Three years ago today, Rupert Murdoch bought MySpace and its parent company Intermix for $580 million. That turned out to be money well spent. The last time we ran the numbers, we figured that MySpace alone is worth between $3 billion and $20 billion, depending on how much you value each user. Fox Interactive Media (which is mostly MySpace) accounted for about $850 million in revenues last fiscal year (which ended in June), and is projected to hit $1 billion next year.
It was supposed to hit $1 billion this year, but never mind. Unlike other social networks, MySpace is actually making a profit. The company now employs 1,600 people worldwide, compared to 150 in October, 2005—more than a tenfold increase.
The social network has grown as well. MySpace now has 73 million unique visitors a month in the U.S., according to comScore, compared to 24 million three years ago. (Facebook has 41 million). That means MySpace reaches about 40 percent of the online population, compared to 14 percent three years ago. Those visitors, on average, spend 263 minutes a month each on the site, versus 83 minutes in 2005.
The question is whether rival Facebook can catch up to MySpace in the U.S. (it has already surpassed it worldwide), or whether the two will co-exist and diverge, with MySpace being more music- and media-oreinted and Facebook continuing on its path towards becoming the platform for social software. Of course, MySpace would also like to play that role.

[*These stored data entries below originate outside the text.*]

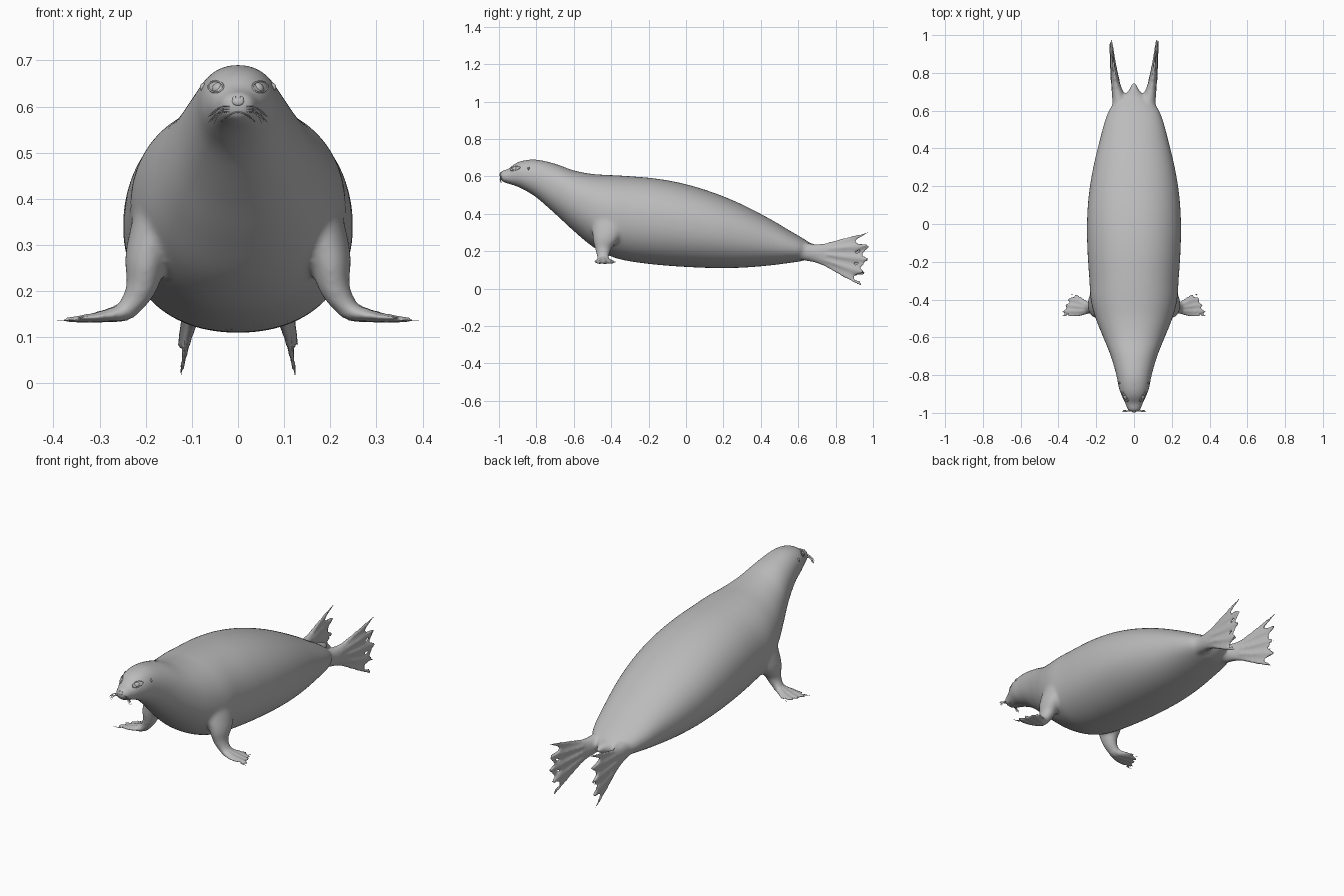
import bpy, bmesh, math
from mathutils import Vector
from mathutils.bvhtree import BVHTree

cube = bpy.data.objects.get("Cube")
if cube:
    bpy.data.objects.remove(cube)

fur = bpy.data.materials.new("grey_fur")
fur.use_nodes = True
GREY = (0.5, 0.5, 0.5, 1)
fur.diffuse_color = GREY
fur.node_tree.nodes["Principled BSDF"].inputs["Base Color"].default_value = GREY


def spline(keys, t):
    """Smooth interpolation of a list of number rows, t from 0 to 1."""
    x = min(max(t, 0), 1) * (len(keys) - 1)
    i = min(int(x), len(keys) - 2)
    f = x - i
    rows = [keys[min(max(i + k, 0), len(keys) - 1)] for k in (-1, 0, 1, 2)]
    return [b + 0.5 * f * (c - a + f * (2 * a - 5 * b + 4 * c - d + f * (3 * (b - c) + d - a)))
            for a, b, c, d in zip(*rows)]


def loft(bm, rings):
    """Skin a list of closed rings and cap both ends."""
    loops = [[bm.verts.new(p) for p in ring] for ring in rings]
    n = len(loops[0])
    for a, b in zip(loops, loops[1:]):
        for i in range(n):
            j = (i + 1) % n
            bm.faces.new((a[i], a[j], b[j], b[i]))
    bm.faces.new(loops[0][::-1])
    bm.faces.new(loops[-1])


def finish(name, bm):
    me = bpy.data.meshes.new(name)
    bmesh.ops.recalc_face_normals(bm, faces=bm.faces)
    bm.to_mesh(me)
    bm.free()
    me.materials.append(fur)
    for p in me.polygons:
        p.use_smooth = True
    ob = bpy.data.objects.new(name, me)
    bpy.context.collection.objects.link(ob)
    return ob


def flipper(bm, keys, side, notch):
    """Flat limb between two edge curves, with five pointed, ridged digits."""
    def edges(t):
        row = spline(keys, t)
        return Vector(row[:3]), Vector(row[3:6]), row[6]
    across, along = 48, 60
    rings = []
    for k in range(along + 1):
        v = k / along
        top, bottom = [], []
        for i in range(across + 1):
            s = 0.5 - 0.5 * math.cos(math.pi * i / across)
            web = abs(math.sin(4 * math.pi * s))
            t = v * (1 - notch * web)
            a, b, thick = edges(t)
            a2, b2, _ = edges(t + 0.02)
            a1, b1, _ = edges(t - 0.02)
            normal = (b - a).cross(a2 + b2 - a1 - b1).normalized()
            round_off = (4 * s * (1 - s)) ** 0.5
            ridge = 1 - 0.55 * web * max(0, v - 0.4) / 0.6
            off = normal * (thick * ridge * max(round_off, 0.45 * v))
            mid = a.lerp(b, s)
            top.append(mid + off)
            bottom.append(mid - off)
        rings.append([(p.x * side, p.y, p.z) for p in top + bottom[::-1]])
    loft(bm, rings)


# Torso, head and tail: y, top z, bottom z, half width
TORSO = [
    (-0.995, 0.618, 0.588, 0.018), (-0.985, 0.63, 0.573, 0.034), (-0.95, 0.641, 0.56, 0.047),
    (-0.915, 0.668, 0.55, 0.063), (-0.87, 0.685, 0.53, 0.08), (-0.8, 0.69, 0.487, 0.094),
    (-0.7, 0.668, 0.4, 0.123), (-0.6, 0.632, 0.308, 0.163), (-0.5, 0.613, 0.225, 0.203),
    (-0.4, 0.607, 0.172, 0.229), (-0.3, 0.601, 0.146, 0.236), (-0.15, 0.587, 0.127, 0.246),
    (0, 0.558, 0.116, 0.249), (0.15, 0.512, 0.11, 0.24), (0.3, 0.45, 0.112, 0.216),
    (0.45, 0.372, 0.124, 0.18), (0.55, 0.313, 0.137, 0.153), (0.62, 0.272, 0.148, 0.122),
    (0.67, 0.242, 0.165, 0.065), (0.71, 0.233, 0.182, 0.028), (0.75, 0.22, 0.2, 0.01)]

bm = bmesh.new()
rings = []
for k in range(121):
    y, top, low, w = spline(TORSO, k / 120)
    mid, half = (top + low) / 2, (top - low) / 2
    ring = []
    for i in range(64):
        a = math.tau * i / 64
        c, s = math.cos(a), math.sin(a)
        ring.append((w * math.copysign(abs(c) ** 0.93, c), y,
                     mid + half * math.copysign(abs(s) ** 0.93, s)))
    rings.append(ring)
loft(bm, rings)

# Limbs: leading edge, trailing edge, half thickness
ARM = [
    (0.15, -0.5, 0.42, 0.17, -0.28, 0.42, 0.05), (0.193, -0.5, 0.28, 0.203, -0.35, 0.28, 0.046),
    (0.206, -0.486, 0.21, 0.212, -0.4, 0.21, 0.034), (0.238, -0.475, 0.16, 0.245, -0.41, 0.16, 0.024),
    (0.29, -0.488, 0.146, 0.28, -0.388, 0.147, 0.016), (0.35, -0.492, 0.14, 0.308, -0.372, 0.141, 0.01),
    (0.405, -0.49, 0.135, 0.345, -0.367, 0.136, 0.006)]
HIND = [
    (0.07, 0.52, 0.27, 0.07, 0.52, 0.16, 0.04), (0.079, 0.65, 0.243, 0.079, 0.65, 0.148, 0.036),
    (0.096, 0.74, 0.243, 0.096, 0.73, 0.126, 0.027), (0.109, 0.85, 0.27, 0.112, 0.83, 0.07, 0.018),
    (0.122, 0.995, 0.308, 0.126, 0.955, 0.003, 0.007)]
for side in (1, -1):
    flipper(bm, ARM, side, 0.11)
    flipper(bm, HIND, side, 0.17)
body = finish("body", bm)

# Fuse into one skin, then soften the joins
remesh = body.modifiers.new("fuse", 'REMESH')
remesh.mode = 'VOXEL'
remesh.voxel_size = 0.0065
bpy.context.view_layer.objects.active = body
body.select_set(True)
bpy.ops.object.modifier_apply(modifier="fuse")
bm = bmesh.new()
bm.from_mesh(body.data)
joins = [v for v in bm.verts if (v.co.y < 0.76 and abs(v.co.x) < 0.25 and v.co.z > 0.15)
         or v.co.y < 0.6 and abs(v.co.x) < 0.2]
for _ in range(14):
    bmesh.ops.smooth_vert(bm, verts=joins, factor=0.5, use_axis_x=True, use_axis_y=True, use_axis_z=True)
for _ in range(2):
    bmesh.ops.smooth_vert(bm, verts=bm.verts, factor=0.4, use_axis_x=True, use_axis_y=True, use_axis_z=True)
tree = BVHTree.FromBMesh(bm)
bm.to_mesh(body.data)
bm.free()
for p in body.data.polygons:
    p.use_smooth = True


def on_face(x, z, lift=0.0):
    """Point and normal on the front of the head."""
    point, normal, _, _ = tree.ray_cast(Vector((x, -2, z)), Vector((0, 1, 0)))
    if point is None:
        point, normal, _, _ = tree.find_nearest(Vector((x, -0.95, z)))
    return point + normal * lift, normal


def bead(name, centre, normal, size):
    """Ellipsoid pressed onto the skin, its third axis along the normal."""
    bm = bmesh.new()
    bmesh.ops.create_uvsphere(bm, u_segments=20, v_segments=12, radius=1)
    ob = finish(name, bm)
    ob.location, ob.scale = centre, size
    ob.rotation_euler = normal.to_track_quat('Z', 'Y').to_euler()
    return ob


def strand(name, paths, radius, cyclic=False):
    cu = bpy.data.curves.new(name, 'CURVE')
    cu.dimensions = '3D'
    cu.bevel_depth = radius
    cu.bevel_resolution = 1
    for path in paths:
        sp = cu.splines.new('POLY')
        sp.points.add(len(path) - 1)
        sp.use_cyclic_u = cyclic
        for pt, co in zip(sp.points, path):
            pt.co = (*co, 1)
    cu.materials.append(fur)
    bpy.context.collection.objects.link(bpy.data.objects.new(name, cu))


# Eyes, lids, nostrils, ears and whiskers on each side
for side, label in ((1, "left"), (-1, "right")):
    spot, normal = on_face(side * 0.048, 0.643)
    bead(label + "_eye", spot - normal * 0.006, normal, (0.014, 0.013, 0.011))
    turns = [math.tau * i / 24 for i in range(24)]
    strand(label + "_eyelid", [[on_face(side * 0.048 + 0.016 * math.cos(a), 0.643 + 0.012 * math.sin(a))[0]
                                for a in turns]], 0.0022, True)
    spot, normal = on_face(side * 0.008, 0.617)
    bead(label + "_nostril", spot, normal, (0.004, 0.007, 0.003))
    spot, normal, _, _ = tree.find_nearest(Vector((side * 0.1, -0.845, 0.655)))
    bead(label + "_ear", spot, normal, (0.005, 0.009, 0.006))
    hairs = []
    for i in range(9):
        root = on_face(side * (0.018 + 0.004 * (i % 3)), 0.588 + 0.003 * (i // 3 * 2))[0]
        reach, drop = 0.03 + 0.004 * (i % 4), 0.012 + 0.004 * (i % 5)
        hairs.append([root + Vector((side * reach * f, -0.004 * f, 0.012 * f - (drop + 0.014) * f * f))
                      for f in (0, 0.25, 0.5, 0.75, 1)])
    strand(label + "_whiskers", hairs, 0.0008)

# Nose pad and mouth crease
spot, normal = on_face(0, 0.612)
bead("nose_pad", spot - normal * 0.002, normal, (0.013, 0.01, 0.006))
strand("mouth", [[on_face(x * 0.005, 0.588 - 0.0004 * x * x)[0] for x in range(-7, 8)]], 0.0015)
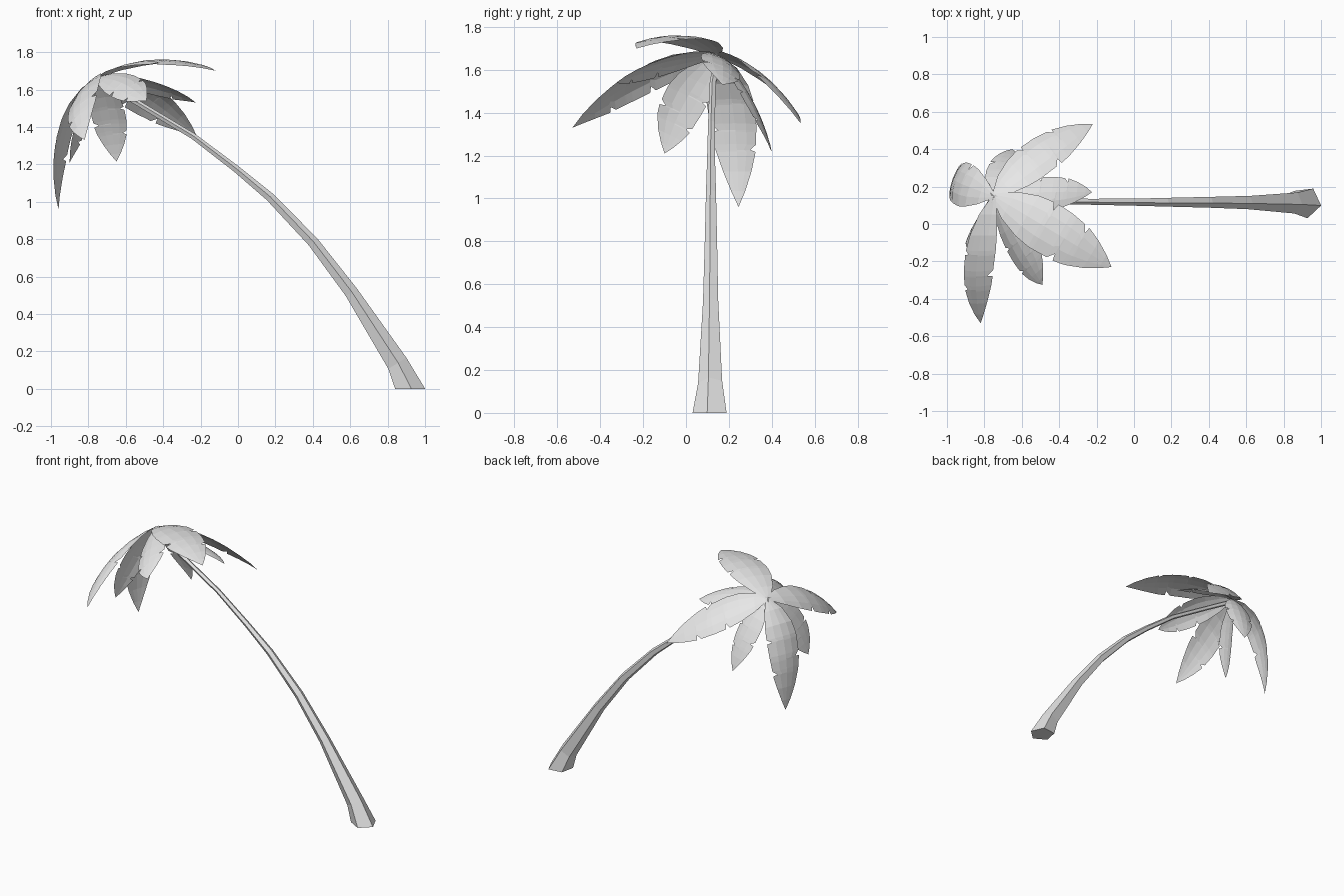
import bpy, bmesh, math
from mathutils import Vector

cube = bpy.data.objects.get("Cube")
if cube:
    bpy.data.objects.remove(cube, do_unlink=True)

grey = bpy.data.materials.new("pale_grey")
grey.use_nodes = True
grey.diffuse_color = (0.8, 0.8, 0.8, 1)
grey.node_tree.nodes["Principled BSDF"].inputs["Base Color"].default_value = (0.8, 0.8, 0.8, 1)

CROWN = Vector((-0.75, 0.15, 1.665))
CORE = Vector((-0.7, 0.14, 1.3))


def finish(bm, name):
    mesh = bpy.data.meshes.new(name)
    bm.to_mesh(mesh)
    bm.free()
    mesh.materials.append(grey)
    obj = bpy.data.objects.new(name, mesh)
    bpy.context.collection.objects.link(obj)
    return obj


# Trunk: five-sided tapering tube along a bending path (x, y, z, radius)
def make_trunk():
    path = [(0.917, 0.115, 0, 0.085), (0.85, 0.116, 0.135, 0.06), (0.605, 0.117, 0.515, 0.038),
            (0.40, 0.118, 0.785, 0.031), (0.17, 0.118, 1.025, 0.025), (-0.01, 0.118, 1.175, 0.02),
            (-0.24, 0.12, 1.35, 0.017), (-0.54, 0.125, 1.53, 0.016), (-0.75, 0.145, 1.65, 0.016)]
    bm = bmesh.new()
    rings = []
    for i, (x, y, z, r) in enumerate(path):
        before, after = path[max(i - 1, 0)], path[min(i + 1, len(path) - 1)]
        tan = Vector((after[0] - before[0], 0, after[2] - before[2])).normalized()
        across = Vector((tan.z, 0, -tan.x)) if i else Vector((1, 0, 0))
        ring = []
        for k in range(5):
            a = math.radians(72 * k - 11)
            p = Vector((x, y, z)) + across * r * math.cos(a) + Vector((0, r * math.sin(a), 0))
            ring.append(bm.verts.new(p))
        rings.append(ring)
    for low, high in zip(rings, rings[1:]):
        for k in range(5):
            n = (k + 1) % 5
            bm.faces.new((low[k], low[n], high[n], high[k]))
    bm.faces.new(rings[0][::-1])
    bm.faces.new(rings[-1])
    bmesh.ops.recalc_face_normals(bm, faces=bm.faces)
    finish(bm, "trunk")


# Half-widths of a frond along its length (t, left, right), with torn slits
OUTLINE = [(0, 0.12, 0.12), (0.14, 0.6, 0.6), (0.3, 0.9, 0.9), (0.42, 1, 0.99),
           (0.45, 1, 0.72), (0.46, 1, 1), (0.58, 0.98, 0.98), (0.62, 0.7, 0.95),
           (0.63, 0.97, 0.94), (0.70, 0.9, 0.88), (0.73, 0.85, 0.6), (0.74, 0.83, 0.84),
           (0.84, 0.6, 0.6), (0.93, 0.3, 0.3)]


# Frond: a drooping sheet with a raised spine and a pointed tip
def make_frond(name, tip, mid, side):
    tip, mid, side = Vector(tip), Vector(mid), Vector(side)
    ctrl = mid * 2 - (CROWN + tip) / 2
    bm = bmesh.new()
    rows = []
    for t, left, right in OUTLINE:
        p = CROWN * (1 - t) ** 2 + ctrl * 2 * t * (1 - t) + tip * t * t
        tan = (ctrl - CROWN) * (1 - t) + (tip - ctrl) * t
        normal = tan.cross(side).normalized()
        if normal.dot(p - CORE) < 0:
            normal.negate()
        row = []
        for s in (-left, -left / 2, 0, right / 2, right):
            row.append(bm.verts.new(p + side * s - normal * 0.022 * s * s))
        rows.append(row)
    for a, b in zip(rows, rows[1:]):
        for k in range(4):
            bm.faces.new((a[k], a[k + 1], b[k + 1], b[k]))
    end = bm.verts.new(tip)
    for k in range(4):
        bm.faces.new((rows[-1][k], rows[-1][k + 1], end))
    # Turn the upper side outward
    bm.normal_update()
    if sum(f.normal.dot(f.calc_center_median() - CORE) for f in bm.faces) < 0:
        bmesh.ops.reverse_faces(bm, faces=bm.faces)
    finish(bm, name)


make_trunk()

# Each frond: tip, middle of the spine, half-width vector
FRONDS = {
    "frond_top": ((-0.12, -0.23, 1.70), (-0.45, -0.03, 1.76), (0.07, 0.12, 0.005)),
    "frond_back_left": ((-0.22, 0.535, 1.35), (-0.52, 0.365, 1.575), (-0.065, 0.075, -0.065)),
    "frond_left": ((-0.225, 0.17, 1.53), (-0.48, 0.17, 1.635), (0.015, 0.09, -0.04)),
    "frond_front": ((-0.82, -0.53, 1.33), (-0.84, -0.2, 1.565), (-0.08, 0, -0.07)),
    "frond_front_left": ((-0.49, -0.325, 1.54), (-0.61, -0.12, 1.63), (-0.065, -0.055, -0.055)),
    "frond_right": ((-0.96, 0.245, 0.96), (-0.935, 0.22, 1.41), (0.04, 0.11, 0)),
    "frond_back": ((-0.65, 0.4, 1.215), (-0.69, 0.3, 1.475), (0.09, -0.02, 0.01)),
    "frond_front_right": ((-0.9, -0.1, 1.21), (-0.845, 0.0, 1.46), (0.02, 0.09, -0.045)),
}
for name, (tip, mid, side) in FRONDS.items():
    make_frond(name, tip, mid, side)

Three years from now, which one will be worth more? And will Rupert Murdoch still be smiling?